I'm supposed to work from home those days. This morning my wife said that she needed to leave the house, and before I could complain she said: "... but the kids are sleeping anyway". Right. Only minutes after she had left the house the seven year old got up and immediately started waking up the two years old. I almost got through the morning meeting without interruptions. Afterwards the two youngest wanted to go out for a walk - she wanted to see if she could find some wild strawberry in our small local patch of forest, maybe ~150 meters from home. I told them to eat breakfast first, but she rather wanted to take a lunch box with her and eat it outdoors.
Well, why not. To me it sounded like a very good idea - much better that they went out for a walk instead of hanging around indoors at home, probably doing nothing but staring into screens. It would be better for them and better for me as I could work without being disturbed. I helped packing a lunch box with sandwiches and another box with some sliced fruits and vegetables and helped them out the door. She packed the lunchboxes down into some toy suitcase with wheels - not the best thing for going to the forest, but it was lightweight and they were not going far. The youngest is only two, sending him out for a walk with a seven years old sister is maybe a bit in the borderland ... but then again, what could possibly go wrong? I once more made sure that they would only go to the local "forest", where I could easily find them if they wouldn't come home in reasonable time.
Perhaps you have children on the age of two and seven, and perhaps you find it utterly irresponsible to send them out alone, and most probably you are right - but children are different! This two year old boy is super-easy to take for a walk - he loves it, he joins where we are going, he's holding hands, and he's not running away. The sister cares a lot for him, they have a strong bond. It was close to home. If it would start raining heavily they even had an umbrella with them - the only problem, she won't speak with strangers (selective mutism).
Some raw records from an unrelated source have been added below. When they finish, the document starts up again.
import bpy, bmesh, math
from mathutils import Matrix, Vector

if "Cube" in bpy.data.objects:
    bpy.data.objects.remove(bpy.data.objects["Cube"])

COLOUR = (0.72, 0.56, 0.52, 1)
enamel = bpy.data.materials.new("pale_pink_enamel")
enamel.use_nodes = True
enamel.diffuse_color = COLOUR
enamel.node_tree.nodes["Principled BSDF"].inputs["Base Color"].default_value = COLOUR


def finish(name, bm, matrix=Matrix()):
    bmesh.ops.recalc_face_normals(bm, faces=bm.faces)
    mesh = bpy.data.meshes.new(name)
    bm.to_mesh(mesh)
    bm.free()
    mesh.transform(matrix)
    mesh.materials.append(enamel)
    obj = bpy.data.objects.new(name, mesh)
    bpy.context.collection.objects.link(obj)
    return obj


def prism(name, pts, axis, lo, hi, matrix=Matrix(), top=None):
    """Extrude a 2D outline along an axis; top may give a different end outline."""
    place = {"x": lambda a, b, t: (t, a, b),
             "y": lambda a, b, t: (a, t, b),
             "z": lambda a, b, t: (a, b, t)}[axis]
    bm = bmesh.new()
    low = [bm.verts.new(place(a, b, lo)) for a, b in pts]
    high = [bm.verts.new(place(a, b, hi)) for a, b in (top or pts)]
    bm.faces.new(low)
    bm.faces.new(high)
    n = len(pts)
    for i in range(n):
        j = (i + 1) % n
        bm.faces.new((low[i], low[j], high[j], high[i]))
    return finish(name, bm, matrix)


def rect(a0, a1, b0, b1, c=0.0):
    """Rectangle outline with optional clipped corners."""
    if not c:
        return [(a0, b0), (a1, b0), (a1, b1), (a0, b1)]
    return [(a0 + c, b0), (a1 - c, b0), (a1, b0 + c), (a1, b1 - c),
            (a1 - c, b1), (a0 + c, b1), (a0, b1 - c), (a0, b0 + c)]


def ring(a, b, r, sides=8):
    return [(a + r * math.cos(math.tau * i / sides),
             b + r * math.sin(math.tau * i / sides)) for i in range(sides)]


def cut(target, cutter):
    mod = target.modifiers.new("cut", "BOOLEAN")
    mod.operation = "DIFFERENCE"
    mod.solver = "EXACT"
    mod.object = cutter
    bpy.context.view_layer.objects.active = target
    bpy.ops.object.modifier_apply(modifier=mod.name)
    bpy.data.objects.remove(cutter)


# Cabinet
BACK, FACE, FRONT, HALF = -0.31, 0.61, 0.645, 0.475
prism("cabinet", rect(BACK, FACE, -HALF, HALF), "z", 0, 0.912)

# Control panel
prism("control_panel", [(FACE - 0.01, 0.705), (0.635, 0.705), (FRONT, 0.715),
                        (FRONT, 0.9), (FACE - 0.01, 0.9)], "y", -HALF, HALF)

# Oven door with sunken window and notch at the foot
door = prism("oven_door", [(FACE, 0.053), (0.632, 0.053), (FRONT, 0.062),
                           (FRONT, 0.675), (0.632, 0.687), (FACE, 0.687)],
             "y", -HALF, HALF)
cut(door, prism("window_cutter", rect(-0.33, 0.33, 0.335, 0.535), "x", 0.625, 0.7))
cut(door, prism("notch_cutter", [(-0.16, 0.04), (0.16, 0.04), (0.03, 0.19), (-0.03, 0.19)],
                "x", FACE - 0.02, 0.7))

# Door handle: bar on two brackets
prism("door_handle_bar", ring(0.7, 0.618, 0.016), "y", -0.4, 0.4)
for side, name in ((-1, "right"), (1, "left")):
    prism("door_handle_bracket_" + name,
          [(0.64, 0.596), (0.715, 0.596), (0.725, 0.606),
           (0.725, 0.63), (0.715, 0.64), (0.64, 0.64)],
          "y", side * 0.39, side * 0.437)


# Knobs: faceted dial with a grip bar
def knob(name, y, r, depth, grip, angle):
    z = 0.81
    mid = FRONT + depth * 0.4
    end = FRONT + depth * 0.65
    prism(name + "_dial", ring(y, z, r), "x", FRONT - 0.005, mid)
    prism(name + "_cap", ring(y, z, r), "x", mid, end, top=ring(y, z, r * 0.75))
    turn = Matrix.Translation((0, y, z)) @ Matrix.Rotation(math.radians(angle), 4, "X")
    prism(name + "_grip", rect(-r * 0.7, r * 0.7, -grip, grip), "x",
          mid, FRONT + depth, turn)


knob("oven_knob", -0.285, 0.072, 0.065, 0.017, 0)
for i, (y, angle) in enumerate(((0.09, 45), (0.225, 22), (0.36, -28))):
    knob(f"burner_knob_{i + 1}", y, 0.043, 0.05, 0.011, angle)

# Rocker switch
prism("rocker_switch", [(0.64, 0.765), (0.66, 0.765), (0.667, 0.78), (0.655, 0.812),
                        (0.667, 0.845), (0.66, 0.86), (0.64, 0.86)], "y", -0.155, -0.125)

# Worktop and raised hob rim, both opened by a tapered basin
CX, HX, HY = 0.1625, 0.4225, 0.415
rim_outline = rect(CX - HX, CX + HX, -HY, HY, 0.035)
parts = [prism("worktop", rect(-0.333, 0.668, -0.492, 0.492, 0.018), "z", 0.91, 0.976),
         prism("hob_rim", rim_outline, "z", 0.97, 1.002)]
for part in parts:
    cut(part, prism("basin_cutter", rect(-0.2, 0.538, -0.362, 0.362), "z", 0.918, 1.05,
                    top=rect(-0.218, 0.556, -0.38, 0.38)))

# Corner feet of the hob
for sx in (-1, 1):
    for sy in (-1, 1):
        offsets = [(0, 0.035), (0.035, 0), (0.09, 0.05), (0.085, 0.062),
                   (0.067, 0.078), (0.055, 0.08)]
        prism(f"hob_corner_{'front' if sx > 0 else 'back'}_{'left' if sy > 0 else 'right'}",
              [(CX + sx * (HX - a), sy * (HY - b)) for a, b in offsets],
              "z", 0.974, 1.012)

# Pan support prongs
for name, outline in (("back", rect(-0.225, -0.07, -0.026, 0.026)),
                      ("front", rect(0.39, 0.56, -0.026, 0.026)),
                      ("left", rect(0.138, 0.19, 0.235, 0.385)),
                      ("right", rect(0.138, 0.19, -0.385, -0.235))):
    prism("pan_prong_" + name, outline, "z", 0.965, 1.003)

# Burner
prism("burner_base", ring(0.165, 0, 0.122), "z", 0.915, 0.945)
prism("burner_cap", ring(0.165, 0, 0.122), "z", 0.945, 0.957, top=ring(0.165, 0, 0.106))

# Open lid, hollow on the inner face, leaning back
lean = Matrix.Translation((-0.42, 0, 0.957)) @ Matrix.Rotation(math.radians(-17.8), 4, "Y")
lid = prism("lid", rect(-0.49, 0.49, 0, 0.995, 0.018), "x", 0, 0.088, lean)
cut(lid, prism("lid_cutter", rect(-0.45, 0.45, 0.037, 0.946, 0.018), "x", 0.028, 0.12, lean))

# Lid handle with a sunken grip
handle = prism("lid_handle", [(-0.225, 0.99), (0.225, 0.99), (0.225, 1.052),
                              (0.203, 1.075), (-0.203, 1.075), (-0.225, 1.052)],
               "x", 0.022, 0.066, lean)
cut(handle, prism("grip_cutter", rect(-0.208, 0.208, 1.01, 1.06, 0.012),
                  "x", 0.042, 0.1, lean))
A lady with a 7 months old infant was also going for a walk in the local forest, met our children, asked questions, got no response and called the police. The police followed my children home, and as my daughter came in the door I noticed the face of a police officer at the outside of our window staring into our living room! There were four armed officers with a big van questioning me, and staying put right outside our house while discussing the case and filing a report, they requested to come in and inspect the house (which indeed looks quite messy by now), they totally spent more time at our place than what the kids spent on their trip to the forest. I considered that it would be smart telling that the kids actually lived in Russia, as it could help explain why they didn't speak, as well as why the oldest didn't go to school. That did not turn out so well when my wife came home, she insisted we were living on this address ... so there were new rounds of questioning. And of course, they will file a new "message of concern" to Barnevernet. Now we probably have to meet there once more and try to explain Barnevernet that the real problem here was the deployment of armed police, not that the kids were eating breakfast in the outdoors.
My wife is a bit more into network building than me. After getting my daughter to describe the person she had met, and considering it must be someone that has newly moved into our area she soon enough had a name on her block. Together with a friendly neighbour they decided to pay her a visit, so she confirmed she had met them and reported it to the police. It's for sure a dilemma on what to do when meeting children that looks like they are a bit too young, a bit out of the place and won't speak.
We (as in me, my wife and the 7 year old girl) are still quite shocked from the happenings today and wondering what we can do to avoid this in the future. I strongly believe it's good for children to enjoy the outdoors and visit neighboring children without having to be followed by adults all the time, but by now we don't feel quite safe in this country.